Still so much to do and so little time, what am I doing writing this – obviously someone twisted my arm! My next job, when I can face it, is 40 plus doctors to write to – they are a good bunch, always friendly with a good sense of humour so I am always happy to undertake this task. Already done the vets and general officials and now worrying whether I have missed anyone.

At Burghley we also run several other competitions – the Pony Club team jumping and the Finals of the Burghley Dubarry Young Event Horse classes. There’s barely time to breathe, let alone sit down!

My office at the moment looks like a tornado has been through it. My willing student assistant has been packing boxes with rosettes, trophies, clip boards, everything we can think of before moving offices to the temporary offices on the showground. In addition I am quite deaf as she has been testing all the whistles that we use on the cross country day – al the dogs in the office have gone mad. Tomorrow she will be packing up the riders’ and grooms’ goody bags. We have so much support from local and national companies and I am presently looking at about 100 boxes of Uncles Bens Rice and Pedigree dog Food kindly donated by Mars. Everyone visiting my office thinks I have a strange diet!

Press day is imminent and I am being pulled from pillar to post with requests for information. I was hoping to drive round the cross country earlier today, but time has not permitted, perhaps tomorrow. Captain Mark Phillips has just put his head round my door to check I have received his copy for the programme – He is as cheerful as ever – don’t know how he does it as he has only just returned from another trip to the USA.
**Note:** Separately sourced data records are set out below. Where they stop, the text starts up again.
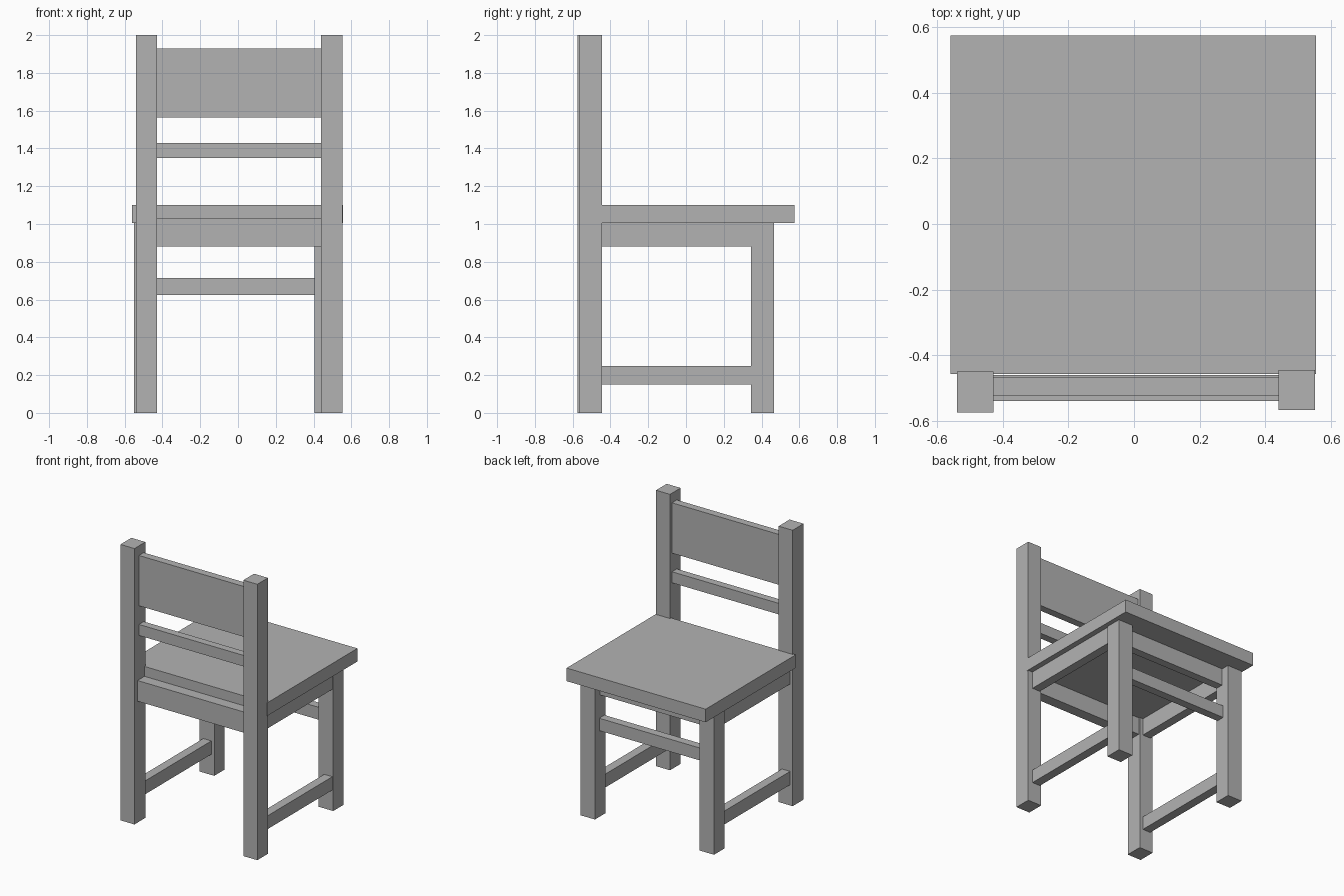
import bpy

cube = bpy.data.objects.get("Cube")
if cube:
    bpy.data.objects.remove(cube, do_unlink=True)

GREY = (0.45, 0.45, 0.45, 1)
mat = bpy.data.materials.new("plain grey")
mat.use_nodes = True
mat.diffuse_color = GREY
mat.node_tree.nodes["Principled BSDF"].inputs["Base Color"].default_value = GREY


def box(name, x, y, z):
    """Board spanning the given (low, high) range on each axis."""
    spans = (x, y, z)
    bpy.ops.mesh.primitive_cube_add(size=1, location=[(a + b) / 2 for a, b in spans])
    ob = bpy.context.object
    ob.name = ob.data.name = name
    ob.scale = [b - a for a, b in spans]
    bpy.ops.object.transform_apply(location=False, rotation=False, scale=True)
    ob.data.materials.append(mat)
    return ob


# Seat board
box("seat", (-0.56, 0.555), (-0.457, 0.575), (1.005, 1.10))

# Tall posts and short legs, set slightly unevenly
box("right_back_post", (-0.54, -0.428), (-0.575, -0.45), (0, 2))
box("left_back_post", (0.44, 0.552), (-0.567, -0.445), (0, 2))
box("right_short_leg", (-0.55, -0.432), (0.345, 0.465), (0, 1.005))
box("left_short_leg", (0.405, 0.522), (0.345, 0.465), (0, 1.005))

# Backrest and the apron between the posts
across = (-0.428, 0.44)
slat_depth = (-0.523, -0.468)
box("backrest_panel", across, slat_depth, (1.565, 1.93))
box("backrest_slat", across, slat_depth, (1.35, 1.43))
box("back_apron", across, (-0.54, -0.46), (0.88, 1.03))

# Apron and stretcher between the short legs
between_legs = (-0.432, 0.405)
box("short_leg_apron", between_legs, (0.345, 0.405), (0.88, 1.005))
box("short_leg_stretcher", between_legs, (0.355, 0.415), (0.625, 0.715))

# Side aprons and low stretchers
along = (-0.45, 0.345)
for side, x in (("right", (-0.52, -0.455)), ("left", (0.45, 0.515))):
    box(side + "_apron", x, along, (0.88, 1.005))
    box(side + "_stretcher", x, along, (0.15, 0.247))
I have just been told that David Goldstrom, our larger than life TV producer has just rung – we can never get him off the phone, he is so enthusiastic and one of those people we are always pleased to talk to – always looking for innovative ideas, I understand Burghley TV is about to go live and he has a last minute query. I will call him back in a few minutes as at the same time the director has requested a list of riders by county – duty calls again!

Click here for this years blog.